Exelon will weigh whether to decommission its Oyster Creek nuclear plant earlier than planned if its economics worsen between now and 2019.At that point the New Jersey reactor would be 50 years old and at the end of a 2010 agreement related to its cooling system that called for decommissioning 10 years before its operating license expires. Exelon would consider closing it even sooner if faced with unexpected capital costs and low power prices, Exelon CEO Christopher Crane recently told Bloomberg.According to Exelon, Oyster Creek was the first large-scale commercial nuclear plant in the country. It began operating in 1969, making its GE type 2 boiling water reactor the oldest U.S. power reactor in use.Crane also noted that the utility has deferred uprates at its LaSalle and Limerick plants for near-term savings of $1.2 billion. The company will also begin refueling on a yearly basis at the Clinton plant in Illinois to increase its profitability, which is among the lowest in the Exelon fleet.
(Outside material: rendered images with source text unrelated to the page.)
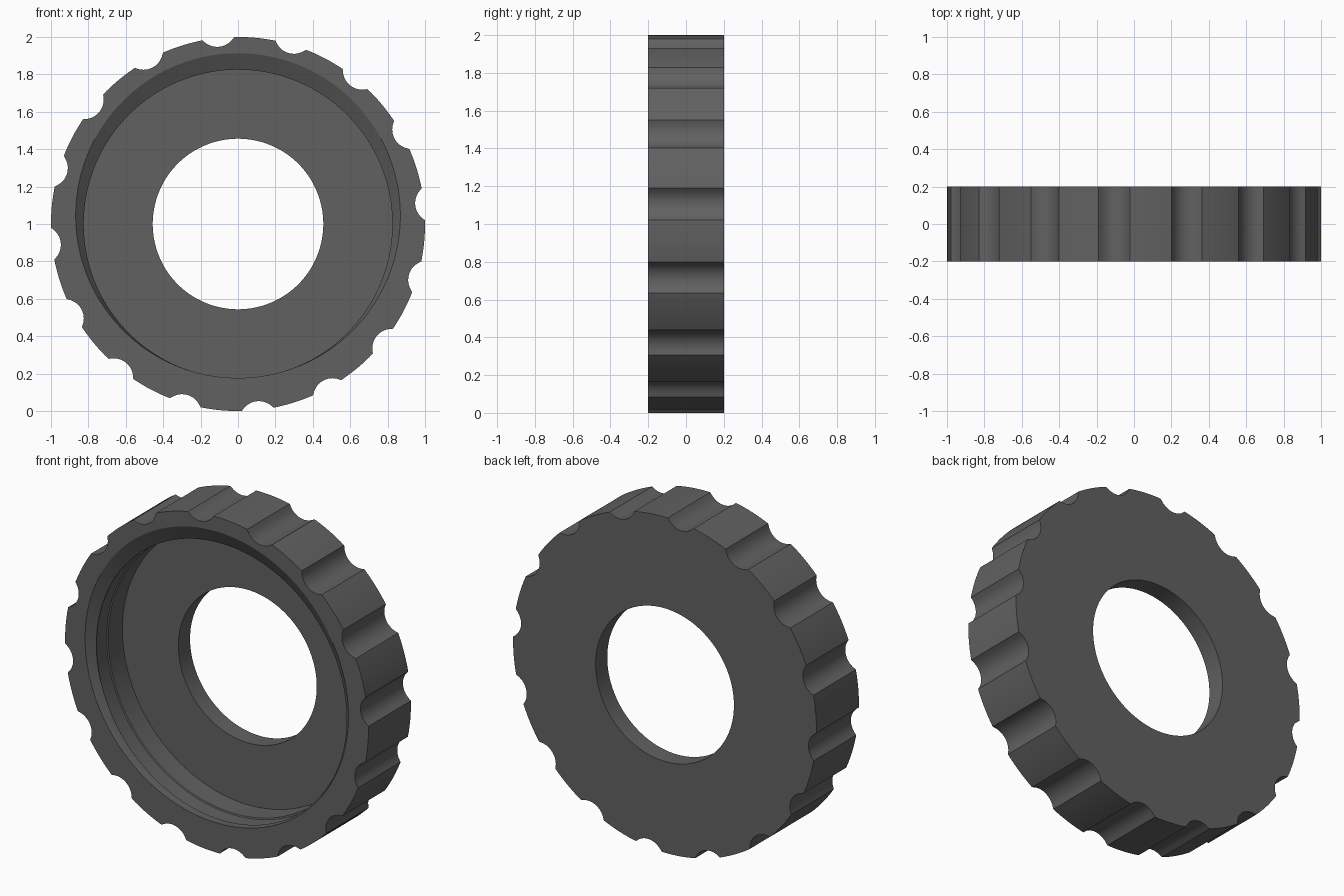
import bpy, bmesh, math

if "Cube" in bpy.data.objects:
    bpy.data.objects.remove(bpy.data.objects["Cube"])

NOTCHES = 16
OFFSET = math.radians(6.05)      # angle of the first grip notch
HALF = math.radians(4.9)         # half width of a notch
STEP = 2 * math.pi / NOTCHES
CUT_R, CUT_C = 0.104, 1.057      # notch radius and its centre distance

# Angles around the ring, with the outer radius at each one
samples = []
for n in range(NOTCHES):
    mid = OFFSET + n * STEP
    for i in range(10):          # concave notch
        t = -HALF + 2 * HALF * i / 10
        r = CUT_C * math.cos(t) - math.sqrt(CUT_R**2 - (CUT_C * math.sin(t))**2)
        samples.append((mid + t, min(r, 1.0)))
    for i in range(8):           # round land between notches
        samples.append((mid + HALF + (STEP - 2 * HALF) * i / 8, 1.0))

# Cross-section: (radius or None for the notched outline, y, upward shift)
SECTION = [
    (None, -0.20, 0), (None, 0.20, 0),        # outer grip
    (0.456, 0.20, 0), (0.456, 0.09, 0),       # centre hole
    (0.825, 0.09, 0), (0.825, -0.043, 0),     # recess floor and wall
    (0.833, -0.046, 0), (0.833, -0.145, 0),   # shallow groove
    (0.825, -0.150, 0), (0.825, -0.155, 0),   # lip
    (0.868, -0.20, 0.045),                    # off-centre countersink
]

bm = bmesh.new()
rings = []
for radius, y, lift in SECTION:
    ring = []
    for a, outer in samples:
        r = outer if radius is None else radius
        ring.append(bm.verts.new((r * math.cos(a), y, 1 + lift + r * math.sin(a))))
    rings.append(ring)

count = len(samples)
for k, ring in enumerate(rings):
    nxt = rings[(k + 1) % len(rings)]
    for i in range(count):
        j = (i + 1) % count
        bm.faces.new((ring[i], ring[j], nxt[j], nxt[i]))
bmesh.ops.recalc_face_normals(bm, faces=bm.faces)

mesh = bpy.data.meshes.new("grip_ring")
bm.to_mesh(mesh)
bm.free()

grey = bpy.data.materials.new("dark_grey")
grey.diffuse_color = (0.12, 0.12, 0.12, 1)
grey.use_nodes = True
grey.node_tree.nodes["Principled BSDF"].inputs["Base Color"].default_value = grey.diffuse_color
mesh.materials.append(grey)

ring_obj = bpy.data.objects.new("grip_ring", mesh)
bpy.context.collection.objects.link(ring_obj)
bpy.context.view_layer.objects.active = ring_obj
ring_obj.select_set(True)
bpy.ops.object.shade_smooth_by_angle(angle=math.radians(25))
Cheap wind power in the Illinois market has eaten into Clinton's margins, but Crane said the plant is not under consideration for decommissioning.
Photo: Exelon's Clinton nuclear plant